→ **Work item**
Each entry is to be repeated word for word, and the images are to be dropped.

[Dataset entries]

◆ ◆ ◆

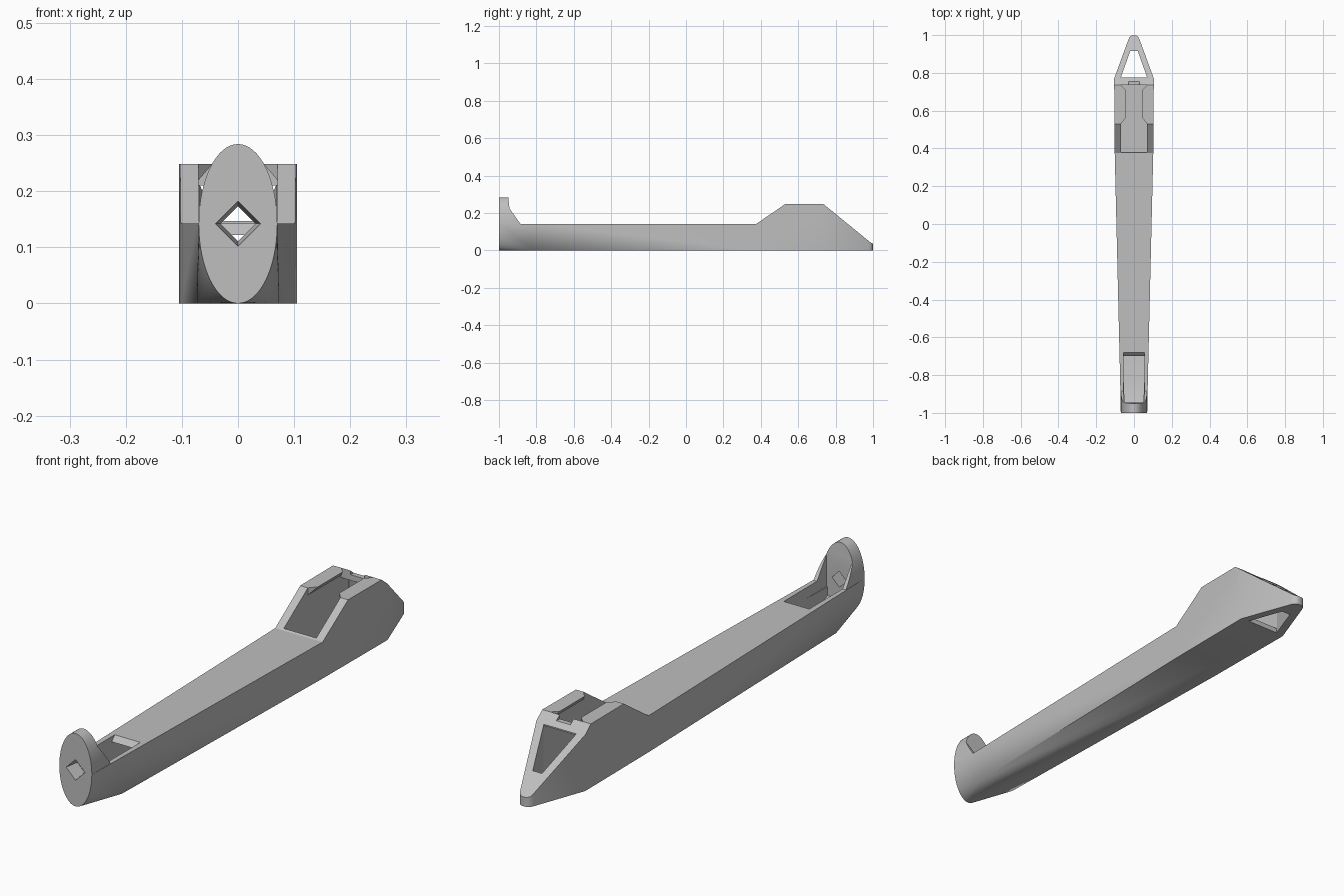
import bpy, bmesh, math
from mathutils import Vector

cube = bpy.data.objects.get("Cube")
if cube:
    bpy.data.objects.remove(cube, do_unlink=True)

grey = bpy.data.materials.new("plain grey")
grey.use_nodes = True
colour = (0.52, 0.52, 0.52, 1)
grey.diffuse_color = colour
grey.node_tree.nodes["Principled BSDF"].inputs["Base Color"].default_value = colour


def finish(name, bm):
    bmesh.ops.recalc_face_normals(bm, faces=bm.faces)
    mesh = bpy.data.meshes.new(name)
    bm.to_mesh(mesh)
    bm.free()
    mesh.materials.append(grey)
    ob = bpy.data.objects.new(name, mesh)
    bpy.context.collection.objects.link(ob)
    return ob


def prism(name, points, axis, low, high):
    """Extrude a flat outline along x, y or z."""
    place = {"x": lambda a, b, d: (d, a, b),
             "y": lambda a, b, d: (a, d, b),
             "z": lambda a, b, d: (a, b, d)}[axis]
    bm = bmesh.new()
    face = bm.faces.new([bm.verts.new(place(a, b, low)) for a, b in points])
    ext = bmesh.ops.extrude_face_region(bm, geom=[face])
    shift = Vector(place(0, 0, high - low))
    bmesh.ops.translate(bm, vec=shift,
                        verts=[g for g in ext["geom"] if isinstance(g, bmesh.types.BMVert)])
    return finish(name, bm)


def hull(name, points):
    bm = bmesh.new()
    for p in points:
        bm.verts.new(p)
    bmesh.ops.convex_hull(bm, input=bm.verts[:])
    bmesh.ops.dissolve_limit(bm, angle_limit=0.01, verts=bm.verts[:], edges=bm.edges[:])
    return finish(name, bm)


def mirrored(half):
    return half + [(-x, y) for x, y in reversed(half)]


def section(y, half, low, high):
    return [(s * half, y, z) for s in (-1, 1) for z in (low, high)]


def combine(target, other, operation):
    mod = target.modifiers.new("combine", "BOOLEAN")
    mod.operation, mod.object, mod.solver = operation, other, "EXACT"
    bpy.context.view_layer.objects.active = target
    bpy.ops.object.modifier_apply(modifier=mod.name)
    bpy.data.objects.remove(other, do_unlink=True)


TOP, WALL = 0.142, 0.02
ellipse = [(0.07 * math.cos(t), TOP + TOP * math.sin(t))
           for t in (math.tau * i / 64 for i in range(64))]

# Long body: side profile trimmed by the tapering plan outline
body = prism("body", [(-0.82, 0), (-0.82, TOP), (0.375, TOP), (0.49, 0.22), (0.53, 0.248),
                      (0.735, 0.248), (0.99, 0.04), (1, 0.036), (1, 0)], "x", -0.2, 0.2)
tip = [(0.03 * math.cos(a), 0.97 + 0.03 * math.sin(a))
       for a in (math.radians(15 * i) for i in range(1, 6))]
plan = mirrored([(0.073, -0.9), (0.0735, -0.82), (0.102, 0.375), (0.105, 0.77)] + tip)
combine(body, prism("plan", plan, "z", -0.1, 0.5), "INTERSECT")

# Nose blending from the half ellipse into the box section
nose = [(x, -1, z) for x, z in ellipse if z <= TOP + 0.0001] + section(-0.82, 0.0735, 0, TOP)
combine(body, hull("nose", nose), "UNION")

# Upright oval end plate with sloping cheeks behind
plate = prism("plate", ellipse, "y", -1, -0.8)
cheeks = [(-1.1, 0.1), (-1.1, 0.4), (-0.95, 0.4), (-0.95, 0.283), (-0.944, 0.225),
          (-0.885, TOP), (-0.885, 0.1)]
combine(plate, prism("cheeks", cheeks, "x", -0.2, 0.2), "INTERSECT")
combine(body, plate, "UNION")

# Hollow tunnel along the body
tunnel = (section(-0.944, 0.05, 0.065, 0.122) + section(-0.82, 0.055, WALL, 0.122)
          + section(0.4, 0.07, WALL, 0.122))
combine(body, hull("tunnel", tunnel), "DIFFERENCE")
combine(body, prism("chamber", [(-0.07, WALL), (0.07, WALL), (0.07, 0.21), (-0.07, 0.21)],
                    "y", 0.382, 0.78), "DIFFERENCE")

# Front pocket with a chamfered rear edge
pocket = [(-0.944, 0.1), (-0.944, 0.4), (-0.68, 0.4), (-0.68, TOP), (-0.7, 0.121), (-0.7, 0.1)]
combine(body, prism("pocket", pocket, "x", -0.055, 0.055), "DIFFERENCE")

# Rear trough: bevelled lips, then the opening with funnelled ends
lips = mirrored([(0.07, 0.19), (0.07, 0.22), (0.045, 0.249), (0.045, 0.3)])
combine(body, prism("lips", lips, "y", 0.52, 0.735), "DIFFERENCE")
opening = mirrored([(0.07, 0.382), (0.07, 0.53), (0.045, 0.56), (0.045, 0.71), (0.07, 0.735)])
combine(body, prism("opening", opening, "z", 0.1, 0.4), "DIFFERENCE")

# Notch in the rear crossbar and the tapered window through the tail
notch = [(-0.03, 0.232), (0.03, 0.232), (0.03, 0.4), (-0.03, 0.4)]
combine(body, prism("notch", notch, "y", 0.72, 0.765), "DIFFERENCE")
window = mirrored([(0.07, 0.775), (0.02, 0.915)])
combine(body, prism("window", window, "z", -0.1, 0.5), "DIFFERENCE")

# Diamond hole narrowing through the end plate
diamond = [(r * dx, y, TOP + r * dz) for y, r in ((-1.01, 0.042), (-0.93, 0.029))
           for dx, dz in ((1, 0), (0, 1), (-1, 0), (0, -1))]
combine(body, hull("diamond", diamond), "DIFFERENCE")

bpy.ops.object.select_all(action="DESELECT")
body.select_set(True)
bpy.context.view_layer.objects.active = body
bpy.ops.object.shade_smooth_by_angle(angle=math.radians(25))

◆ ◆ ◆

→ **Task output**
import bpy, bmesh, math
from mathutils import Vector

cube = bpy.data.objects.get("Cube")
if cube:
    bpy.data.objects.remove(cube, do_unlink=True)

grey = bpy.data.materials.new("plain grey")
grey.use_nodes = True
colour = (0.52, 0.52, 0.52, 1)
grey.diffuse_color = colour
grey.node_tree.nodes["Principled BSDF"].inputs["Base Color"].default_value = colour


def finish(name, bm):
    bmesh.ops.recalc_face_normals(bm, faces=bm.faces)
    mesh = bpy.data.meshes.new(name)
    bm.to_mesh(mesh)
    bm.free()
    mesh.materials.append(grey)
    ob = bpy.data.objects.new(name, mesh)
    bpy.context.collection.objects.link(ob)
    return ob


def prism(name, points, axis, low, high):
    """Extrude a flat outline along x, y or z."""
    place = {"x": lambda a, b, d: (d, a, b),
             "y": lambda a, b, d: (a, d, b),
             "z": lambda a, b, d: (a, b, d)}[axis]
    bm = bmesh.new()
    face = bm.faces.new([bm.verts.new(place(a, b, low)) for a, b in points])
    ext = bmesh.ops.extrude_face_region(bm, geom=[face])
    shift = Vector(place(0, 0, high - low))
    bmesh.ops.translate(bm, vec=shift,
                        verts=[g for g in ext["geom"] if isinstance(g, bmesh.types.BMVert)])
    return finish(name, bm)


def hull(name, points):
    bm = bmesh.new()
    for p in points:
        bm.verts.new(p)
    bmesh.ops.convex_hull(bm, input=bm.verts[:])
    bmesh.ops.dissolve_limit(bm, angle_limit=0.01, verts=bm.verts[:], edges=bm.edges[:])
    return finish(name, bm)


def mirrored(half):
    return half + [(-x, y) for x, y in reversed(half)]


def section(y, half, low, high):
    return [(s * half, y, z) for s in (-1, 1) for z in (low, high)]


def combine(target, other, operation):
    mod = target.modifiers.new("combine", "BOOLEAN")
    mod.operation, mod.object, mod.solver = operation, other, "EXACT"
    bpy.context.view_layer.objects.active = target
    bpy.ops.object.modifier_apply(modifier=mod.name)
    bpy.data.objects.remove(other, do_unlink=True)


TOP, WALL = 0.142, 0.02
ellipse = [(0.07 * math.cos(t), TOP + TOP * math.sin(t))
           for t in (math.tau * i / 64 for i in range(64))]

# Long body: side profile trimmed by the tapering plan outline
body = prism("body", [(-0.82, 0), (-0.82, TOP), (0.375, TOP), (0.49, 0.22), (0.53, 0.248),
                      (0.735, 0.248), (0.99, 0.04), (1, 0.036), (1, 0)], "x", -0.2, 0.2)
tip = [(0.03 * math.cos(a), 0.97 + 0.03 * math.sin(a))
       for a in (math.radians(15 * i) for i in range(1, 6))]
plan = mirrored([(0.073, -0.9), (0.0735, -0.82), (0.102, 0.375), (0.105, 0.77)] + tip)
combine(body, prism("plan", plan, "z", -0.1, 0.5), "INTERSECT")

# Nose blending from the half ellipse into the box section
nose = [(x, -1, z) for x, z in ellipse if z <= TOP + 0.0001] + section(-0.82, 0.0735, 0, TOP)
combine(body, hull("nose", nose), "UNION")

# Upright oval end plate with sloping cheeks behind
plate = prism("plate", ellipse, "y", -1, -0.8)
cheeks = [(-1.1, 0.1), (-1.1, 0.4), (-0.95, 0.4), (-0.95, 0.283), (-0.944, 0.225),
          (-0.885, TOP), (-0.885, 0.1)]
combine(plate, prism("cheeks", cheeks, "x", -0.2, 0.2), "INTERSECT")
combine(body, plate, "UNION")

# Hollow tunnel along the body
tunnel = (section(-0.944, 0.05, 0.065, 0.122) + section(-0.82, 0.055, WALL, 0.122)
          + section(0.4, 0.07, WALL, 0.122))
combine(body, hull("tunnel", tunnel), "DIFFERENCE")
combine(body, prism("chamber", [(-0.07, WALL), (0.07, WALL), (0.07, 0.21), (-0.07, 0.21)],
                    "y", 0.382, 0.78), "DIFFERENCE")

# Front pocket with a chamfered rear edge
pocket = [(-0.944, 0.1), (-0.944, 0.4), (-0.68, 0.4), (-0.68, TOP), (-0.7, 0.121), (-0.7, 0.1)]
combine(body, prism("pocket", pocket, "x", -0.055, 0.055), "DIFFERENCE")

# Rear trough: bevelled lips, then the opening with funnelled ends
lips = mirrored([(0.07, 0.19), (0.07, 0.22), (0.045, 0.249), (0.045, 0.3)])
combine(body, prism("lips", lips, "y", 0.52, 0.735), "DIFFERENCE")
opening = mirrored([(0.07, 0.382), (0.07, 0.53), (0.045, 0.56), (0.045, 0.71), (0.07, 0.735)])
combine(body, prism("opening", opening, "z", 0.1, 0.4), "DIFFERENCE")

# Notch in the rear crossbar and the tapered window through the tail
notch = [(-0.03, 0.232), (0.03, 0.232), (0.03, 0.4), (-0.03, 0.4)]
combine(body, prism("notch", notch, "y", 0.72, 0.765), "DIFFERENCE")
window = mirrored([(0.07, 0.775), (0.02, 0.915)])
combine(body, prism("window", window, "z", -0.1, 0.5), "DIFFERENCE")

# Diamond hole narrowing through the end plate
diamond = [(r * dx, y, TOP + r * dz) for y, r in ((-1.01, 0.042), (-0.93, 0.029))
           for dx, dz in ((1, 0), (0, 1), (-1, 0), (0, -1))]
combine(body, hull("diamond", diamond), "DIFFERENCE")

bpy.ops.object.select_all(action="DESELECT")
body.select_set(True)
bpy.context.view_layer.objects.active = body
bpy.ops.object.shade_smooth_by_angle(angle=math.radians(25))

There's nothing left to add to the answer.